Chili Peppers, Marijuana Could Help Treat Type 1 Diabetes And Reduce Gut Inflammation
The researchers discovered that both chili peppers and edible marijuana could reverse type 1 diabetes and reduce the gut inflammation in rodents. A compound found in chili peppers and marijuana known as capsaicin could lessen the inflammation by activating the anti-inflammatory immune cells and prevent type 1 diabetes.
The findings of the study were printed in the journal Proceedings of the National Academy of Sciences. The study was led by Pramod Srivastava, professor of immunology and medicine at the UConn Health School of Medicine in Farmington, CT, and colleagues. The research could help in understanding how the immune system, the gut and the brain are associated with one another, according to Medical News Today.
In the study, the researchers administered capsaicin to rats with type 1 diabetes. They examined how the chili pepper compound impacts the gut. They found that the capsaicin compound focuses and binds to a receptor known as TRPV1 that is visible in specialized cells in the gastrointestinal tract. With this, the anandamide was produced.
Likewise, anandamide is found in marijuana and attaches to cannabinoid receptors in the brain. In the study, the anandamide interacts with TRPV1 in order to generate more anandamide and works with a receptor known as CX3CR1 that recruits a type of macrophage or white blood cells. This lessens the inflammation.

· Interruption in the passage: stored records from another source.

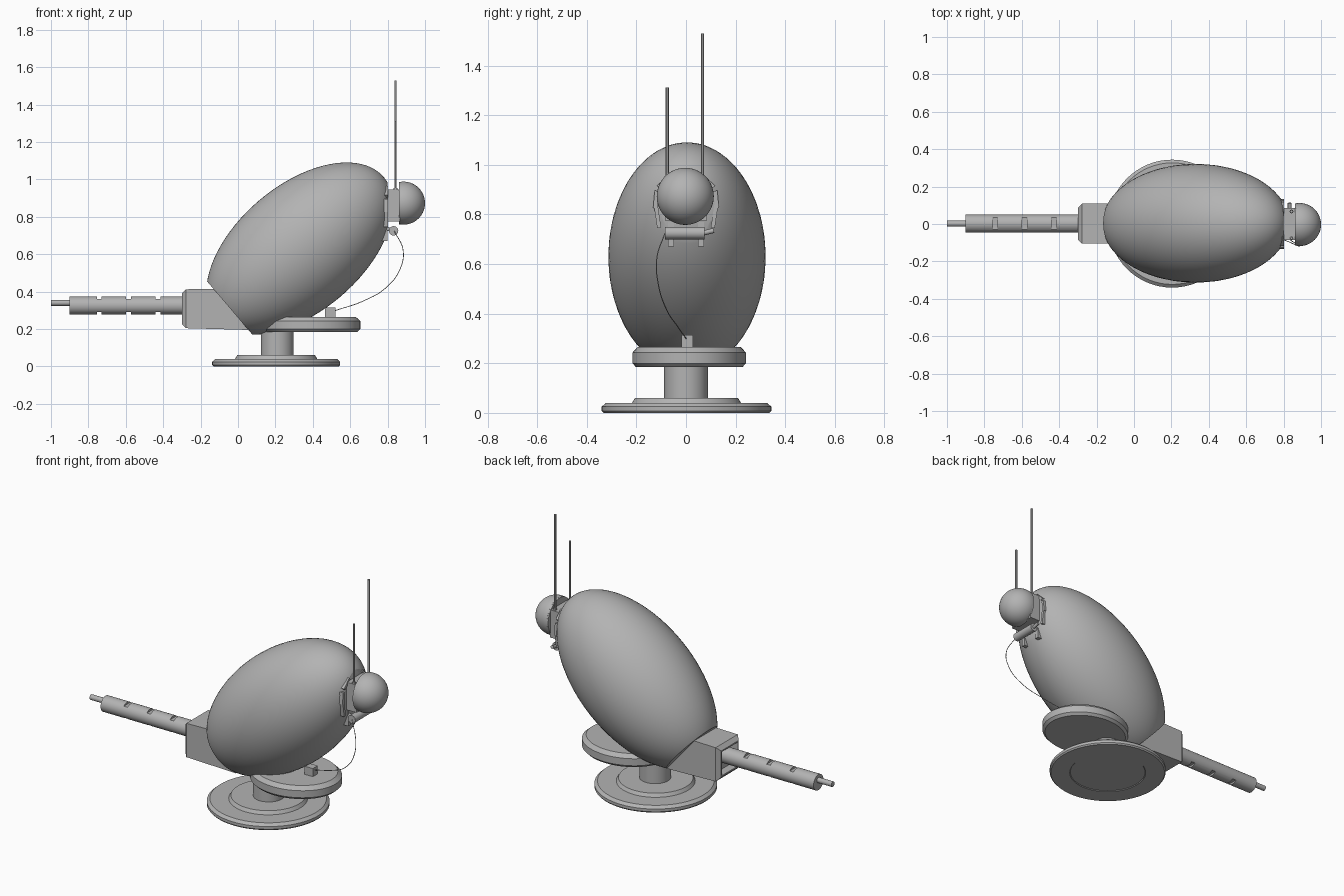
import bpy, bmesh, math
from mathutils import Vector, Matrix

if "Cube" in bpy.data.objects:
    bpy.data.objects.remove(bpy.data.objects["Cube"])

grey = bpy.data.materials.new("mid_grey")
grey.diffuse_color = (.45, .45, .45, 1)
grey.use_nodes = True
grey.node_tree.nodes["Principled BSDF"].inputs["Base Color"].default_value = grey.diffuse_color


def finish(name, bm, smooth=True):
    bmesh.ops.recalc_face_normals(bm, faces=bm.faces)
    me = bpy.data.meshes.new(name)
    bm.to_mesh(me)
    bm.free()
    me.materials.append(grey)
    ob = bpy.data.objects.new(name, me)
    bpy.context.collection.objects.link(ob)
    if smooth:
        bpy.ops.object.select_all(action='DESELECT')
        ob.select_set(True)
        bpy.context.view_layer.objects.active = ob
        bpy.ops.object.shade_smooth_by_angle(angle=math.radians(30))
    return ob


def lathe(name, profile, loc, scale=(1, 1, 1), steps=64):
    bm = bmesh.new()
    vs = [bm.verts.new((r, 0, z)) for r, z in profile]
    es = [bm.edges.new(p) for p in zip(vs, vs[1:])]
    bmesh.ops.spin(bm, geom=vs + es, axis=(0, 0, 1), cent=(0, 0, 0),
                   angle=2 * math.pi, steps=steps)
    bmesh.ops.remove_doubles(bm, verts=bm.verts, dist=1e-5)
    bmesh.ops.scale(bm, vec=scale, verts=bm.verts)
    bmesh.ops.translate(bm, vec=loc, verts=bm.verts)
    return finish(name, bm)


def rod(name, a, b, r, seg=32):
    a, b = Vector(a), Vector(b)
    d = b - a
    bm = bmesh.new()
    m = Matrix.Translation((a + b) / 2) @ d.to_track_quat('Z', 'Y').to_matrix().to_4x4()
    bmesh.ops.create_cone(bm, cap_ends=True, segments=seg, radius1=r, radius2=r,
                          depth=d.length, matrix=m)
    return finish(name, bm)


def box(name, lo, hi, rot_x=0.0):
    lo, hi = Vector(lo), Vector(hi)
    bm = bmesh.new()
    m = (Matrix.Translation((lo + hi) / 2) @ Matrix.Rotation(rot_x, 4, 'X')
         @ Matrix.Diagonal((*(hi - lo), 1)))
    bmesh.ops.create_cube(bm, size=1, matrix=m)
    return finish(name, bm, False)


def slice_off(bm, co, no):
    """Cut away the side the normal points to and cap the hole."""
    res = bmesh.ops.bisect_plane(bm, geom=bm.verts[:] + bm.edges[:] + bm.faces[:],
                                 plane_co=co, plane_no=no, clear_outer=True)
    edges = [g for g in res['geom_cut'] if isinstance(g, bmesh.types.BMEdge)]
    bmesh.ops.edgeloop_fill(bm, edges=edges)


# Stand: stepped base, column, oval turntable
lathe("base", [(0, .004), (.22, .004), (.224, 0), (.335, 0), (.342, .008), (.342, .025),
               (.325, .04), (.22, .04), (.208, .06), (0, .06)], (.204, .002, 0))
rod("column", (.21, 0, .05), (.21, 0, .2), .088, 48)
lathe("turntable", [(0, .185), (.215, .185), (.229, .2), (.229, .243), (.208, .265), (0, .265)],
      (.386, .013, 0), (1.17, 1, 1))
box("cable_socket", (.465, -.019, .26), (.522, .028, .315))

# Egg shaped shell, flat at the gun end and at the sensor end
ang = math.radians(40.4)
u = Vector((math.cos(ang), 0, math.sin(ang)))
centre = Vector((.33, .004, .63))
bm = bmesh.new()
bmesh.ops.create_uvsphere(bm, u_segments=64, v_segments=40, radius=1,
                          matrix=Matrix.Translation(centre) @ Matrix.Rotation(math.pi / 2 - ang, 4, 'Y')
                          @ Matrix.Diagonal((.337, .317, .59, 1)))
slice_off(bm, centre - u * .491, -u)
slice_off(bm, Vector((.798, 0, 0)), Vector((1, 0, 0)))
finish("shell", bm)

# Gun housing: side profile extruded, front edges bevelled, muzzle face recessed
bm = bmesh.new()
prof = [(-.3, .205), (-.3, .412), (-.13, .415), (.03, .3), (.06, .195)]
face = bm.faces.new([bm.verts.new((x, -.105, z)) for x, z in prof])
ext = bmesh.ops.extrude_face_region(bm, geom=[face])
bmesh.ops.translate(bm, vec=(0, .214, 0),
                    verts=[v for v in ext['geom'] if isinstance(v, bmesh.types.BMVert)])
bmesh.ops.recalc_face_normals(bm, faces=bm.faces)
front = min(bm.faces, key=lambda f: f.calc_center_median().x)
bmesh.ops.bevel(bm, geom=list(front.edges), offset=.022, segments=1, affect='EDGES')
front = min(bm.faces, key=lambda f: f.calc_center_median().x)
bmesh.ops.inset_region(bm, faces=[front], thickness=.012)
ext = bmesh.ops.extrude_discrete_faces(bm, faces=[front])
bmesh.ops.translate(bm, vec=(.05, 0, 0), verts=ext['faces'][0].verts)
finish("gun_housing", bm, False)

# Gun: jacket with vent slots above and below, inner barrel
jacket = rod("barrel_jacket", (-.902, .002, .326), (-.2, .002, .326), .048)
for i, x in enumerate((-.742, -.585, -.428)):
    for side in (-1, 1):
        z = .326 + side * .061
        cut = box(f"slot_cutter_{i}_{side}", (x - .013, -.08, z - .026), (x + .013, .08, z + .026))
        cut.hide_render = True
        cut.hide_viewport = True
        mod = jacket.modifiers.new("slot", 'BOOLEAN')
        mod.object = cut
        mod.solver = 'EXACT'
rod("inner_barrel", (-1, .002, .34), (-.88, .002, .34), .016, 24)

# Sensor head: neck, collar and dome
box("neck", (.76, -.085, .775), (.866, .085, .945))
rod("collar", (.86, -.003, .873), (.886, -.003, .873), .113, 48)
bm = bmesh.new()
bmesh.ops.create_uvsphere(bm, u_segments=48, v_segments=32, radius=.115,
                          matrix=Matrix.Translation((.885, -.003, .873)))
slice_off(bm, Vector((.868, 0, 0)), Vector((-1, 0, 0)))
finish("dome", bm)

# Low fins round the neck, just proud of the shell
for i, deg in enumerate((5, 45, 135, 175)):
    a = math.radians(deg)
    y, z = .122 * math.cos(a), .85 + .12 * math.sin(a)
    box(f"neck_fin_{i}", (.75, y - .008, z - .035), (.803, y + .008, z + .035), a)
for s in (-1, 1):
    box(f"side_strap_{s}", (.74, s * .115 - .008, .745), (.803, s * .115 + .008, .84), s * -.15)
    box(f"lower_bracket_{s}", (.72, s * .06 - .012, .67), (.80, s * .06 + .012, .77))
    rod(f"cylinder_arm_{s}", (.78, s * .06, .74), (.83, s * .06, .727), .01, 12)

# Lower cylinder, cable and antennas
rod("lower_cylinder", (.832, -.085, .725), (.832, .075, .725), .025)
rod("cylinder_pin", (.832, .07, .725), (.832, .112, .735), .01, 16)
cu = bpy.data.curves.new("cable", 'CURVE')
cu.dimensions = '3D'
cu.bevel_depth = .002
cu.bevel_resolution = 2
cu.materials.append(grey)
path = [(.835, -.085, .725), (.883, -.118, .62), (.866, -.112, .52), (.79, -.08, .42),
        (.67, -.035, .35), (.518, .002, .298)]
sp = cu.splines.new('BEZIER')
sp.bezier_points.add(len(path) - 1)
for p, co in zip(sp.bezier_points, path):
    p.co = co
    p.handle_left_type = p.handle_right_type = 'AUTO'
bpy.context.collection.objects.link(bpy.data.objects.new("cable", cu))
for name, y, top in (("tall_antenna", .067, 1.53), ("short_antenna", -.076, 1.312)):
    rod(name, (.842, y, .92), (.842, y, top), .0065, 12)
    rod(name + "_foot", (.842, y, .93), (.842, y, .955), .01, 12)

The study suggests that edible marijuana could lessen the gut inflammation and provides insights on the association of the brain, gut and the immune system. The results in rats show that both capsaicin and anandamide lessened the gut inflammation. Likewise, the compound in chili pepper reversed type 1 diabetes in the mice.
Professor Srivastava said that this showed how the immune system and the brain talk to each other. He further said that they share a common language, which is the anandamide, as noted by Science Daily.